The 2012 Liberty doesn’t come with a ton of standard interior features, but the base model is equipped with a one-year satellite radio subscription, air conditioning, power windows and doors and a stereo with an auxiliary input jack. Bluetooth isn’t standard, but it is available on the base model this year.
Test drivers think the available features are well-organized and easy to use, but that overall interior quality is very poor. There are a lot of hard, cheap plastics. The cabin just can’t match the competition, they say.
- "The gauges are large and easy to read. Most controls are clearly marked and logically placed." -- Consumer Guide
- "Then there's the interior. To call it ‘not up to par’ would imply it's playing on the same metaphorical golf course as those it competes against. On the contrary, materials are hard and cheap, the look is drab, the seats are flat and the wheel doesn't telescope, just to name a few offenses." -- Edmunds
The Liberty's cargo area is small for the class, and small-item storage is also limited. It provides 26.1 cubic feet of space with all seats up and 62.4 cubic feet with the second row folded down. Competitors like the Toyota RAV4 and Honda CR-V have a lot more room. They don’t have the off-road capabilities of the Liberty, but they are available with four-wheel drive.
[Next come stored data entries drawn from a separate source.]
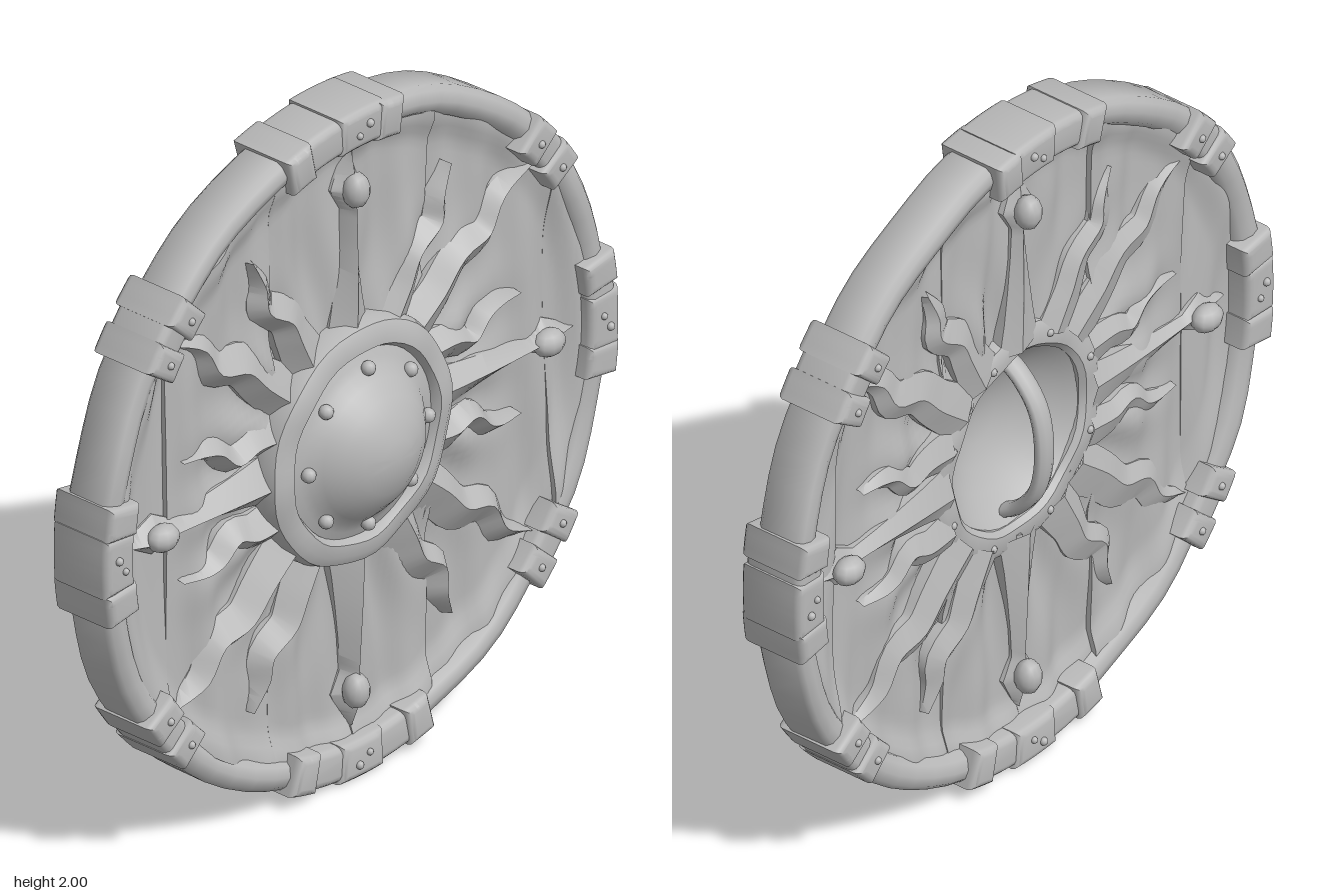
import * as THREE from 'three';
import { toCreasedNormals } from 'three/addons/utils/BufferGeometryUtils.js';

const MID = -0.045; // middle depth of the shield

export function createModel() {
  const model = new THREE.Group();
  const shield = new THREE.Group();
  shield.name = 'shield';
  shield.position.y = 1;
  model.add(shield);
  const grey = new THREE.MeshStandardMaterial({ color: 0xb8b8b8 });
  grey.name = 'plain grey';

  const add = (name, geometry, crease = 0.6) => {
    const mesh = new THREE.Mesh(crease ? toCreasedNormals(geometry, crease) : geometry, grey);
    mesh.name = name;
    shield.add(mesh);
    return mesh;
  };

  // Lathe around the z axis from [radius, z] points
  const turned = (points, segments) =>
    new THREE.LatheGeometry(points.map(p => new THREE.Vector2(...p)), segments).rotateX(Math.PI / 2);

  // Shift vertices by a rule
  const warp = (geometry, rule) => {
    const pos = geometry.attributes.position;
    const v = new THREE.Vector3();
    for (let i = 0; i < pos.count; i++) {
      rule(v.fromBufferAttribute(pos, i));
      pos.setXYZ(i, v.x, v.y, v.z);
    }
    geometry.computeVertexNormals();
    return geometry;
  };

  // Warped vertical planks that swell under the rays and at the rim, with a hole behind the boss
  const seams = [-0.92, -0.7, -0.3, 0, 0.305, 0.77, 0.92];
  const lift = [0, 0.006, -0.002, 0.003, -0.003, 0.006];
  const chord = (r, x) => Math.sqrt(Math.max(0, r * r - x * x));
  for (let s = 0; s < seams.length - 1; s++) {
    for (const half of [1, -1]) {
      const geometry = warp(new THREE.BoxGeometry(1, 1, 1, 20, 30, 1), v => {
        const x = THREE.MathUtils.lerp(seams[s], seams[s + 1], v.x + 0.5);
        const lo = chord(0.3, x), hi = chord(0.92, x);
        const t = half > 0 ? v.y + 0.5 : 0.5 - v.y;
        const y = half * (lo + t * (hi - lo));
        const side = Math.sign(v.z), r = Math.hypot(x, y);
        const grain = 0.009 * Math.sin(x * 21 + 1.5 * Math.sin(y * 4 + side) + s)
          + 0.006 * Math.sin(x * 43 + y * 5 + side * 2);
        const swell = 0.014 * Math.cos(16 * Math.atan2(y, x)) * (1 - THREE.MathUtils.smoothstep(r, 0.45, 0.75));
        const edge = 0.026 * THREE.MathUtils.smoothstep(r, 0.82, 0.91);
        v.set(x, y, MID + 0.004 + side * (0.028 + lift[s] + grain + swell + edge));
      });
      add('plank', geometry, 0.9);
    }
  }

  // Outer rim, slightly uneven as if wrapped
  const rim = warp(turned([
    [0.9, -0.095], [0.915, -0.115], [0.945, -0.125], [0.972, -0.12], [0.986, -0.105], [0.988, 0.01],
    [0.974, 0.026], [0.945, 0.036], [0.918, 0.026], [0.902, 0.005], [0.894, MID], [0.9, -0.095],
  ], 72), v => {
    const a = Math.atan2(v.y, v.x);
    const k = 1 + 0.002 * Math.sin(a * 11);
    v.x *= k;
    v.y *= k;
    v.z += 0.004 * Math.sin(a * 13 + 2);
  });
  add('rim', rim, 0.8);

  // Rounded block bent around the rim
  const band = (name, angle, halfWidth, r0, r1, z0, z1) => {
    const a = THREE.MathUtils.degToRad(angle), h = THREE.MathUtils.degToRad(halfWidth), b = 0.022;
    const inset = b / r1;
    const shape = new THREE.Shape();
    shape.absarc(0, 0, r1 - b, a - h + inset, a + h - inset, false);
    shape.absarc(0, 0, r0 + b, a + h - inset, a - h + inset, true);
    const geometry = new THREE.ExtrudeGeometry(shape, {
      depth: z1 - z0 - 2 * b, bevelThickness: b, bevelSize: b, bevelSegments: 3, curveSegments: 8,
    }).translate(0, 0, z0 + b);
    add(name, geometry, 0.9);
  };

  // Round-headed rivet
  const rivet = (r, angle, z, size, name = 'rivet') => {
    const a = THREE.MathUtils.degToRad(angle);
    const mesh = add(name, new THREE.SphereGeometry(size, 10, 8), 0);
    mesh.position.set(r * Math.cos(a), r * Math.sin(a), z);
    return mesh;
  };

  // Large clamps: [centre angle, strap half width, strap offset]
  for (const [angle, width, shift] of [[90, 13, 4], [180, 10, 0], [270, 16, 0], [0, 10.5, 1]]) {
    band('rimStrap', angle + shift, width, 0.888, 0.994, -0.14, 0.048);
    for (const side of [-1, 1]) {
      band('clampEnd', angle + shift + side * (width - 2.5), 2.8, 0.882, 0.997, -0.155, 0.062);
    }
    band('clampCentre', angle, 5, 0.886, 1, -0.15, 0.056);
    for (const z of [0.058, -0.152]) {
      rivet(0.955, angle - 1.2, z, 0.012);
      rivet(0.93, angle + 1.2, z, 0.01);
    }
  }
  // Small clamps on the diagonals
  for (const angle of [39, 141, 219, 321]) {
    band('diagonalStrap', angle, 6.5, 0.888, 0.99, -0.138, 0.048);
    for (const side of [-1, 1]) {
      band('diagonalClamp', angle + side * 4, 2.6, 0.876, 0.992, -0.155, 0.064);
      for (const z of [0.064, -0.155]) rivet(0.93, angle + side * 4, z, 0.011);
    }
  }

  // Ridged blade through both faces, flatter behind; nodes are [x, y, halfWidth, ridge]
  const blade = (name, nodes, steps) => {
    const path = new THREE.CatmullRomCurve3(nodes.map(n => new THREE.Vector3(n[0], n[1], 0)));
    const positions = [], index = [];
    for (let i = 0; i <= steps; i++) {
      const t = i / steps, f = t * (nodes.length - 1);
      const k = Math.min(Math.floor(f), nodes.length - 2);
      const w = THREE.MathUtils.lerp(nodes[k][2], nodes[k + 1][2], f - k);
      const h = THREE.MathUtils.lerp(nodes[k][3], nodes[k + 1][3], f - k);
      const p = path.getPoint(t), d = path.getTangent(t);
      const edge = h * 0.42, back = -h * 0.72;
      for (const [n, z] of [[w, edge], [w * 0.2, h], [-w, edge], [-w, -edge], [-w * 0.2, back], [w, -edge]]) {
        positions.push(p.x - d.y * n, p.y + d.x * n, MID + z);
      }
      for (let j = 0; i < steps && j < 6; j++) {
        const a = i * 6 + j, e = i * 6 + (j + 1) % 6;
        index.push(a, e, a + 6, e, e + 6, a + 6);
      }
    }
    const geometry = new THREE.BufferGeometry();
    geometry.setAttribute('position', new THREE.Float32BufferAttribute(positions, 3));
    geometry.setIndex(index);
    geometry.computeVertexNormals();
    add(name, geometry, 0.6);
  };

  // Wavy sun rays, mirrored into four quarters
  const flames = [
    [[0.15, 0.27, 0.08, 0.085], [0.21, 0.38, 0.062, 0.088], [0.25, 0.46, 0.055, 0.087],
      [0.335, 0.52, 0.05, 0.082], [0.345, 0.59, 0.038, 0.077], [0.385, 0.675, 0.01, 0.06]],
    [[0.23, 0.21, 0.08, 0.085], [0.34, 0.30, 0.068, 0.088], [0.42, 0.38, 0.062, 0.087],
      [0.52, 0.41, 0.055, 0.082], [0.58, 0.50, 0.042, 0.077], [0.7, 0.55, 0.006, 0.06]],
    [[0.29, 0.13, 0.065, 0.085], [0.39, 0.135, 0.052, 0.088], [0.46, 0.115, 0.042, 0.086],
      [0.52, 0.165, 0.036, 0.081], [0.57, 0.18, 0.028, 0.076], [0.655, 0.18, 0.006, 0.06]],
  ];
  for (const sx of [1, -1]) {
    for (const sy of [1, -1]) {
      for (const ray of flames) {
        blade('wavyRay', ray.map(([x, y, w, h]) => [x * sx, y * sy, w, h]), 20);
      }
    }
  }

  // Straight spikes with a diamond tip and a stud on each face
  const spike = [[0.3, 0.08, 0.09], [0.4, 0.06, 0.09], [0.5, 0.045, 0.088], [0.6, 0.032, 0.084],
    [0.69, 0.024, 0.08], [0.755, 0.06, 0.08], [0.81, 0.03, 0.07], [0.86, 0.002, 0.055]];
  for (const angle of [0, 90, 180, 270]) {
    const c = Math.round(Math.cos(angle * Math.PI / 180)), s = Math.round(Math.sin(angle * Math.PI / 180));
    blade('spike', spike.map(([r, w, h]) => [r * c, r * s, w, h]), 28);
    for (const side of [1, -1]) {
      const stud = rivet(0.75, angle, MID + side * 0.07, 0.039, 'spikeStud');
      stud.rotation.z = angle * Math.PI / 180;
      stud.scale.x = 1.35;
    }
  }

  // Boss collar, standing proud in front and low behind
  const collar = warp(turned([
    [0.265, -0.075], [0.28, -0.09], [0.325, -0.092], [0.345, -0.08], [0.356, MID], [0.356, 0.02],
    [0.346, 0.05], [0.32, 0.064], [0.285, 0.066], [0.272, 0.045], [0.265, 0], [0.265, -0.075],
  ], 48), v => {
    const a = Math.atan2(v.y, v.x);
    v.z += 0.004 * Math.sin(a * 8 + 1);
    const k = 1 + 0.006 * Math.sin(a * 8);
    v.x *= k;
    v.y *= k;
  });
  add('bossCollar', collar, 0.7);

  // Domed boss with a dish behind
  add('bossDome', turned([
    [0.28, 0.04], [0.25, 0.053], [0.225, 0.065], [0.2, 0.092], [0.16, 0.13],
    [0.11, 0.16], [0.055, 0.179], [0, 0.185],
  ], 40), 0.9);
  add('bossDish', turned([
    [0, 0.065], [0.07, 0.057], [0.13, 0.036], [0.19, 0], [0.24, -0.042], [0.275, -0.078],
  ], 40), 0.9);
  for (let i = 0; i < 8; i++) {
    rivet(0.232, i * 45, 0.07, 0.021, 'bossRivet');
    rivet(0.31, i * 45 + 22.5, -0.092, 0.012, 'collarRivet');
  }

  // Arched hand grip behind the boss
  const grip = new THREE.CatmullRomCurve3([[0.25, -0.03], [0.215, -0.085], [0.13, -0.148], [0, -0.17],
    [-0.13, -0.148], [-0.215, -0.085], [-0.25, -0.03]].map(([y, z]) => new THREE.Vector3(0, y, z)));
  const handle = add('handGrip', new THREE.TubeGeometry(grip, 28, 0.02, 10), 0);
  handle.scale.x = 1.7;

  return model;
}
- "A large hatch opening and cubic shape make the most of the available cargo space. ... The rear seat backs fold flat as well, but their headrests must be removed if the front seats are set far back. Cabin storage is limited to a narrow center console and smallish glovebox." -- Consumer Guide